Jens Stoltenberg said on Sunday that the alliance had heard Mr Trump's call for non-US members to shoulder a greater financial burden "loud and clear" and that allies are "stepping up."
In conciliatory comments apparently designed to smooth over repeated public criticism of other alliance members by the US leader, Mr Stoltenberg said member states had agreed to add $100 billion to defence budgets over the next two years.
Mr Trump has repeatedly complained that other members of Nato do not meet their spending commitments, including a blistering tirade at the NATO summit in Brussels in July in which called other member governments "delinquent."
Jens Stoltenberg, NATO Secretary General, just stated that because of me NATO has been able to raise far more money than ever before from its members after many years of decline. It’s called burden sharing. Also, more united. Dems & Fake News like to portray the opposite!— Donald J. Trump (@realDonaldTrump) January 27, 2019
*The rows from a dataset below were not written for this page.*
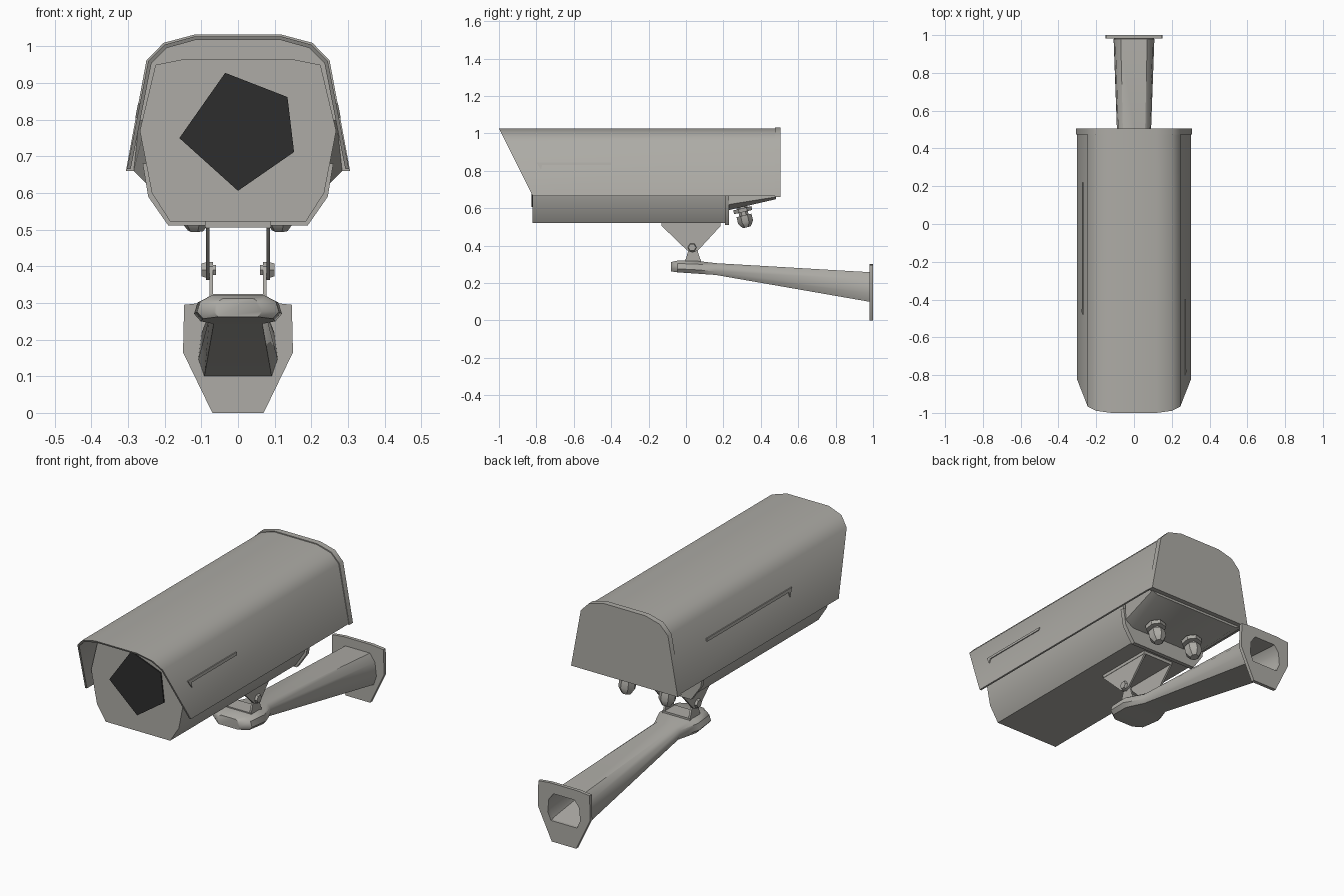
import bpy, bmesh, math
from mathutils import Vector

if "Cube" in bpy.data.objects:
    bpy.data.objects.remove(bpy.data.objects["Cube"])


def material(name, col):
    m = bpy.data.materials.new(name)
    m.diffuse_color = (*col, 1)
    m.use_nodes = True
    m.node_tree.nodes["Principled BSDF"].inputs["Base Color"].default_value = m.diffuse_color
    return m


GREY = material("warm grey paint", (0.42, 0.41, 0.38))
DARK = material("dark glass", (0.027, 0.027, 0.027))


def finish(bm, name, mat=GREY, angle=40):
    bmesh.ops.recalc_face_normals(bm, faces=bm.faces[:])
    me = bpy.data.meshes.new(name)
    bm.to_mesh(me)
    bm.free()
    ob = bpy.data.objects.new(name, me)
    bpy.context.collection.objects.link(ob)
    me.materials.append(mat)
    bpy.ops.object.select_all(action='DESELECT')
    ob.select_set(True)
    bpy.context.view_layer.objects.active = ob
    bpy.ops.object.shade_smooth_by_angle(angle=math.radians(angle))
    return ob


def loft(name, rings, mat=GREY, caps=(True, True), closed_loop=False, angle=40):
    """Skin a list of equal-length rings of 3D points."""
    bm = bmesh.new()
    rs = [[bm.verts.new(p) for p in r] for r in rings]
    pairs = list(zip(rs, rs[1:]))
    if closed_loop:
        pairs.append((rs[-1], rs[0]))
    for a, b in pairs:
        for i in range(len(a)):
            j = (i + 1) % len(a)
            bm.faces.new((a[i], a[j], b[j], b[i]))
    if not closed_loop:
        if caps[0]:
            bm.faces.new(rs[0])
        if caps[1]:
            bm.faces.new(rs[-1])
    return finish(bm, name, mat, angle)


def mirror(half):
    """Right half outline (bottom to top) to a full symmetric outline."""
    return half + [(-x, z) for x, z in reversed(half)]


def at(outline, y):
    return [(x, y, z) for x, z in outline]


def slab_x(name, outline, x0, x1):
    """Side profile (y, z) extruded along x."""
    return loft(name, [[(x, y, z) for y, z in outline] for x in (x0, x1)])


def turned(name, start, end, stations, sides):
    """Stack of radii along an axis: stations are (fraction, radius)."""
    a, b = Vector(start), Vector(end)
    d = b - a
    q = d.to_track_quat('Z', 'Y')
    rings = []
    for t, r in stations:
        rings.append([a + d * t + q @ Vector((r * math.cos(k * math.tau / sides),
                      r * math.sin(k * math.tau / sides), 0)) for k in range(sides)])
    return loft(name, rings)


# Sun hood: U-shaped shell with raked front edge
outer = mirror([(0.303, 0.665), (0.245, 0.96), (0.2, 1.005), (0.12, 1.027)])
inner = mirror([(0.293, 0.665), (0.236, 0.955), (0.194, 0.996), (0.118, 1.017)])
hood = outer + inner[::-1]
loft("sun_hood", [[(x, -1 + (1.027 - z) * 0.5, z) for x, z in hood], at(hood, 0.49)])

# Closed rear cap of the hood
rear = mirror([(0.306, 0.66), (0.25, 0.962), (0.203, 1.01), (0.12, 1.032)])
loft("rear_cap", [at(rear, 0.475), at(rear, 0.505)])

# Camera housing
body = mirror([(0.185, 0.522), (0.235, 0.6), (0.268, 0.77), (0.225, 0.95), (0.15, 0.965)])
loft("housing", [at(body, -0.82), at(body, 0.22)], angle=50)

# Flange at the back of the housing
flange = mirror([(0.19, 0.511), (0.245, 0.59), (0.26, 0.68)])
loft("rear_flange", [at(flange, 0.208), at(flange, 0.23)])

# Sloped underside behind the flange
loft("rear_underside", [at(mirror([(0.2, 0.59), (0.245, 0.62), (0.25, 0.8)]), 0.23),
                        at(mirror([(0.25, 0.648), (0.285, 0.66), (0.27, 0.8)]), 0.48)])

# Five-sided dark window
window = [(-0.16, 0.75), (-0.035, 0.928), (0.135, 0.862), (0.153, 0.712), (0, 0.606)]
loft("front_window", [at(window, -0.819), at(window, -0.826)], DARK)


# Raised side strips following the slope of the hood
def strip(name, side, y0, y1, hook):
    def pt(y, z, out):
        return (side * (0.303 - (z - 0.665) * 0.1966 + out), y, z)
    prof = [(y0, 0.845), (y1, 0.845), (y1, 0.83), (y0 + 0.03, 0.83), (y0 + hook, 0.805)]
    loft(name, [[pt(y, z, o) for y, z in prof] for o in (-0.002, 0.005)])


strip("right_strip", 1, -0.8, -0.4, 0.025)
strip("left_strip", -1, -0.48, 0.22, 0.025)

# Cable glands under the rear
for s, side in ((-1, "left"), (1, "right")):
    turned(side + "_cable_gland", (s * 0.115, 0.295, 0.625), (s * 0.115, 0.325, 0.498),
           [(0, 0.03), (0.2, 0.03), (0.2, 0.052), (0.36, 0.05), (0.36, 0.026), (0.5, 0.026),
            (0.5, 0.042), (0.78, 0.042), (0.92, 0.03), (1, 0.022)], 7)

# Swivel bracket: upper saddle, lower yoke and bolts
upper = mirror([(0.09, 0.506), (0.09, 0.522)])
loft("saddle_plate", [at(upper, -0.13), at(upper, 0.185)])
for s, side in ((-1, "left"), (1, "right")):
    slab_x(side + "_saddle_cheek",
           [(-0.13, 0.52), (0.185, 0.52), (0.185, 0.505), (0.065, 0.375),
            (0.035, 0.362), (0.005, 0.375), (-0.13, 0.505)], s * 0.078, s * 0.088)
    slab_x(side + "_yoke_cheek",
           [(-0.005, 0.315), (0.08, 0.315), (0.055, 0.395), (0.04, 0.412), (0.02, 0.4)],
           s * 0.068, s * 0.078)
    turned(side + "_bolt", (s * 0.06, 0.033, 0.39), (s * 0.1, 0.033, 0.39),
           [(0, 0.016), (0.7, 0.016), (0.7, 0.024), (1, 0.02)], 6)
base = mirror([(0.078, 0.31), (0.078, 0.325)])
loft("yoke_base", [at(base, -0.005), at(base, 0.08)])


# Wall arm: mount head tapering into a hollow, flaring arm
def arm_ring(y, w, z0, z1):
    h = z1 - z0
    return at(mirror([(w * 0.85, z0), (w, z0 + h * 0.3), (w * 0.92, z0 + h * 0.75),
                      (w * 0.65, z1)]), y)


loft("wall_arm", [arm_ring(-0.08, 0.065, 0.262, 0.312), arm_ring(-0.045, 0.112, 0.257, 0.32),
                  arm_ring(0.06, 0.12, 0.25, 0.318), arm_ring(0.16, 0.078, 0.243, 0.306),
                  arm_ring(0.98, 0.108, 0.1, 0.258), arm_ring(0.985, 0.095, 0.108, 0.25),
                  arm_ring(0.7, 0.08, 0.16, 0.262)])

# Wall plate: ring with an opening into the arm
plate = mirror([(0.07, 0.0), (0.15, 0.165), (0.147, 0.295), (0.08, 0.302)])
hole = mirror([(0.075, 0.108), (0.093, 0.15), (0.087, 0.215), (0.06, 0.25)])
loft("wall_plate", [at(plate, 0.982), at(plate, 1.0), at(hole, 1.0), at(hole, 0.982)],
     closed_loop=True)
He sent shockwaves through NATO last year when he questioned the alliance's value to the US. Last week the New York Times reported that he had multiple discussions with his top security advisers in 2018 about withdrawing.
Speaking on Fox News, a channel favoured by the president, Mr Stoltenberg praised Mr Trump's tough line.
"President Trump has been very clear. He is committed to NATO… but at the same time he has clearly stated that NATO allies need to invest more," said the former Norwegian prime minister.
"So we see some real money and real results, and we see that a clear message from President Trump is having an impact. NATO allies have heard the president loud and clear. NATO allies are stepping up."
“What he’s doing is to help us adapt the alliance, which we need,” he added. "This is a clear message to Russia and I think they see that."
Member nations agreed in 2014 to spend two percent of their gross domestic products on defence by 2024. But only four of the alliance’s 29 countries have already met that target with just 15 expected to reach it by the deadline.
Later on Sunday Mr Trump welcomed the praise, taking credit for the pledge of additional funding.
He tweeted: "Jens Stoltenberg, NATO Secretary General, just stated that because of me NATO has been able to raise far more money than ever before from its members after many years of decline. It’s called burden sharing. Also, more united. Dems & Fake News like to portray the opposite!"
Mr Trump's public doubts about the utility of the Nato alliance have alarmed European allies concerned about a repeat of Russia's 2014 annexation of Crimea and invasion of east Ukraine.